Since they first met at the 2016 Young African Leaders Initiative (YALI) TechCamp in Ghana, Moses Mwansa, (TechCamp participant and founder of Copperbelt Innovation and Technology) and Tomas Rakos, (TechCamp expert and founder of Participation Factory) have become friends and partners in developing participatory campaigns. In addition, they execute capacity building trainings, have presented on the floor of the UN, and work together on a multitude of projects. Their first project, “My School, My Vote,” was developed at TechCamp and was one of the first school-based participatory budgeting initiatives in Africa.
Mwansa, who hails from Kitwe, Zambia, was passionate about encouraging youth engagement in his community. “I had a good job,” says Mwansa, “but what I noticed was that youth were not participating in the affairs of their community. I started a campaign that would encourage young people to engage in their communities.” Rakos was a TechCamp trainer from the Czech Republic with an extensive background in designing participatory processes, and he assisted Mwansa with designing the first plans for My School My Vote.
According to Mwansa, Rakos’s session stood out to him immediately because his tools and strategies fit closely with his community engagement goals. “[Rakos] was one of the people that caught what I really wanted to change about my community,” he says. Rakos introduced Mwansa to participatory budgeting (PB), a democratic process in which citizens are called to take part in the allocation of funding for their community. The citizens are placed at the forefront of decision-making in their neighborhoods and cities by submitting budget proposals that are voted on by the community at large.
During Rakos’s interactive training session, he and Mwansa designed a plan to bring participatory budgeting to Mwansa’s hometown of Kitwe, Zambia. The action plan began with My School My Vote, a PB pilot project in local secondary schools. If the pilot was successful, Mwansa and others would work with city officials to bring PB to the municipal level.
My School My Vote brought participatory budgeting into schools by allowing students to collaborate on budget proposals in a way similar to the real-world version. Although the students haven’t reached voting age, youth are very influential and can bring the concept back to their larger community. ”If you start with school participatory budgeting,” says Rakos, “you implicitly attract a market approach towards the adult demographic.” A school-based pilot is also an excellent civic education tool that encourages students to become active citizens. “It’s a practical exercise in democracy,” says Mwansa. “[They can] start developing these skills now, learning to discuss differences in a civil way, campaigning, and proposing to better their lives and community.”

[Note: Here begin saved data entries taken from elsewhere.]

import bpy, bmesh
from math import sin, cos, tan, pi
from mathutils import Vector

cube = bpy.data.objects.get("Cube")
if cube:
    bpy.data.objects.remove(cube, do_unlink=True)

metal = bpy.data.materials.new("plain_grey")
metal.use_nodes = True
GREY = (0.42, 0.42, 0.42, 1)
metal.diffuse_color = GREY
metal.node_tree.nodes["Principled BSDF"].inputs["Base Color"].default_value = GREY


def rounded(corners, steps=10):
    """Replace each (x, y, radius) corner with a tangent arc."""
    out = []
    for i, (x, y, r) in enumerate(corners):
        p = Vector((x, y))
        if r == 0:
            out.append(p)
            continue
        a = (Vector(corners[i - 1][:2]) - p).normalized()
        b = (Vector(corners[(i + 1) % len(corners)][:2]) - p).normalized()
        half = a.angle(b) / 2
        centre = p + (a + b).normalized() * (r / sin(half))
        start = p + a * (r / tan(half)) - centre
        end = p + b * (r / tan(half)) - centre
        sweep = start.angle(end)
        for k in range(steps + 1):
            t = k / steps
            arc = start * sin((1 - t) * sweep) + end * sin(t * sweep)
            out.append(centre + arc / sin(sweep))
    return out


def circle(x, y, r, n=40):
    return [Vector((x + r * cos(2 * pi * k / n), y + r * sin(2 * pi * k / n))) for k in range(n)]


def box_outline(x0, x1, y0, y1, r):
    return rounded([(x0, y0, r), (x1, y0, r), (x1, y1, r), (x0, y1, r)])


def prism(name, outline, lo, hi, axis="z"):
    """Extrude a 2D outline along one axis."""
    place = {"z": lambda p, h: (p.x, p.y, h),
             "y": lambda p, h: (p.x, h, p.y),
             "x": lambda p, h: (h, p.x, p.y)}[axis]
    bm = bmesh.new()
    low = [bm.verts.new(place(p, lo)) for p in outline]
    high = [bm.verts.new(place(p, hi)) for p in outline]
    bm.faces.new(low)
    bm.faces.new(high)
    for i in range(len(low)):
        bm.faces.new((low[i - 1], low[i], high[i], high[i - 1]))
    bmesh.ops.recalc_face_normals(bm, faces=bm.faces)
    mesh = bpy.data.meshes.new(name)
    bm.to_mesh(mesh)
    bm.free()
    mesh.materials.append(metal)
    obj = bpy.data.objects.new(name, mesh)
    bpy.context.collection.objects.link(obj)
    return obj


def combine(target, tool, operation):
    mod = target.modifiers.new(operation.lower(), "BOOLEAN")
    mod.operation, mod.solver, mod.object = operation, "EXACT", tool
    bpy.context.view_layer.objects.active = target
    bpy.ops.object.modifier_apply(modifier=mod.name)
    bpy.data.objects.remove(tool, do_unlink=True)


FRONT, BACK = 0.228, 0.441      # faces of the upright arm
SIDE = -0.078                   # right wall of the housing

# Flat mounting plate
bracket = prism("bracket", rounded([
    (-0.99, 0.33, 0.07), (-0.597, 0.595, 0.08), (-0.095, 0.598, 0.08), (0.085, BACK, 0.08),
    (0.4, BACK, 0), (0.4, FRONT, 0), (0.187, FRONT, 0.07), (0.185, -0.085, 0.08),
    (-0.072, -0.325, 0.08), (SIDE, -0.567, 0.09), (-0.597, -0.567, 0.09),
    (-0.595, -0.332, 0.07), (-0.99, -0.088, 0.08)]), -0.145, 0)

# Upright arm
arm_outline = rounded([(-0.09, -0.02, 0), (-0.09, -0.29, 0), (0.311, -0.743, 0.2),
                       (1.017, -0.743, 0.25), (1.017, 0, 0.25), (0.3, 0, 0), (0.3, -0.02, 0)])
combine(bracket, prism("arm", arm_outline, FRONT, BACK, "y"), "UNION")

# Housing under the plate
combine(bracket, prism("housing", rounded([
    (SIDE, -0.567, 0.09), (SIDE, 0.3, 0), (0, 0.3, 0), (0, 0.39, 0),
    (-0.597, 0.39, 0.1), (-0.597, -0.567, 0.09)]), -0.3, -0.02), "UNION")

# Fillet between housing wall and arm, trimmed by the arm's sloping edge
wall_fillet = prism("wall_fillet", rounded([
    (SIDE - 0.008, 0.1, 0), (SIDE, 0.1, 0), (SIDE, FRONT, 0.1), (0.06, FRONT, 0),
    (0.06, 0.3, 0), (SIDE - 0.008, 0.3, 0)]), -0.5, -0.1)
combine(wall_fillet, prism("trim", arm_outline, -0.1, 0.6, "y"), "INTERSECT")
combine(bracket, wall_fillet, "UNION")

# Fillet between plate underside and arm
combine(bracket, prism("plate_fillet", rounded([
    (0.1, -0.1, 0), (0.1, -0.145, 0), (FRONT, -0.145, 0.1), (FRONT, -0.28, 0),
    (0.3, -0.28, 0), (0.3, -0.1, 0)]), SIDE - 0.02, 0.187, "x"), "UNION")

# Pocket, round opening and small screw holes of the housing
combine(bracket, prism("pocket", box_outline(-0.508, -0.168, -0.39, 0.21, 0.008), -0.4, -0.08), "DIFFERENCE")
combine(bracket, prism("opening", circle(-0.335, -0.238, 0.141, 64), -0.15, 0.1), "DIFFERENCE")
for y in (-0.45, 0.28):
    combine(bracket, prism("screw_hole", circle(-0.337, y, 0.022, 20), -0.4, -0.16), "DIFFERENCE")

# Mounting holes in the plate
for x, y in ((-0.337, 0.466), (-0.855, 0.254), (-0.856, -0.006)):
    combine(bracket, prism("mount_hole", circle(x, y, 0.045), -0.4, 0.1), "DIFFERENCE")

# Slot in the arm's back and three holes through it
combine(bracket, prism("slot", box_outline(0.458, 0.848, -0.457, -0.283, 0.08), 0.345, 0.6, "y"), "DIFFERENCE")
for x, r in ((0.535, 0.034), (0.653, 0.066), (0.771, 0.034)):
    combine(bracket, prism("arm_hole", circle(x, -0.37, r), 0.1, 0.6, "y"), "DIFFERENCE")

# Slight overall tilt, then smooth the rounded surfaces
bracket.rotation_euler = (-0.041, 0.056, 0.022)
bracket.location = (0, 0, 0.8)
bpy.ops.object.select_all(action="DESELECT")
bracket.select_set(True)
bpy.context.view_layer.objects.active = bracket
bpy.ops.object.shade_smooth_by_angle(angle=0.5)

Across the two schools, students submitted over 140 budget proposals, which were then voted upon by the student body. The winning teams received funds to stock one school’s computer lab with mice and fill other’s science lab with chemicals and equipment. Funds came in part from a TechCamp small grant, and Mwansa also received in-kind assistance such as training from Rakos, and free conference space provided by the American Corner in Kitwe. Mwansa was later invited to speak at several events, including the UN ECOSOC Best Practices Showcase and the March 2019 YALI TechCamp Reconnect in Nigeria, where he spoke on the TechCamp success cases panel.
Currently, Mwansa and Rakos are continuing with the plan they originally developed at the 2016 Ghana TechCamp. This summer, they held a capacity-building workshop with Kitwe city officials, the first step towards implementing participatory planning in the city. Mwansa is also developing training for similar projects across Africa. “The benefit in doing it in Zambia is applicable in other countries,” he explains. “[We] introduce the concept and then help them with the process.” The training will be supplemented by a website with open-access materials and resources for PB project development. In addition, Mwansa has recently founded a startup incubator and innovation hub, Copperbelt Innovation and Technology. The incubator has already registered five start-ups and is testing them for market fit.
Rakos attests their projects’ success to the development opportunities available at TechCamp, as well as the connections made there. “You’re meeting with the smartest people in the region,” he says. “It enriches what we do here in Europe and elsewhere.” Most recently, Rakos co-founded Participation Factory, a social impact enterprise that aims to support participatory processes in the Czech Republic and beyond. There, Rakos designs and evaluates participatory processes, provides training, and serves as a civic tech advisor for municipalities, politicians, NGOs, and others.
Since their first meeting as TechCamp trainer and trainee, Mwansa and Rakos have built a strong relationship of mentorship and collaboration. Rakos admires Mwansa’s persistence and drive. “He’s a dreamer… he dreams big and goes after those dreams,” he comments. Each has visited the other’s country multiple times for training and conferences. Mwansa plans to visit the Czech Republic in February 2020 to develop a new startup accelerator project, yet another product of the relationship they built three years ago at the Ghana TechCamp.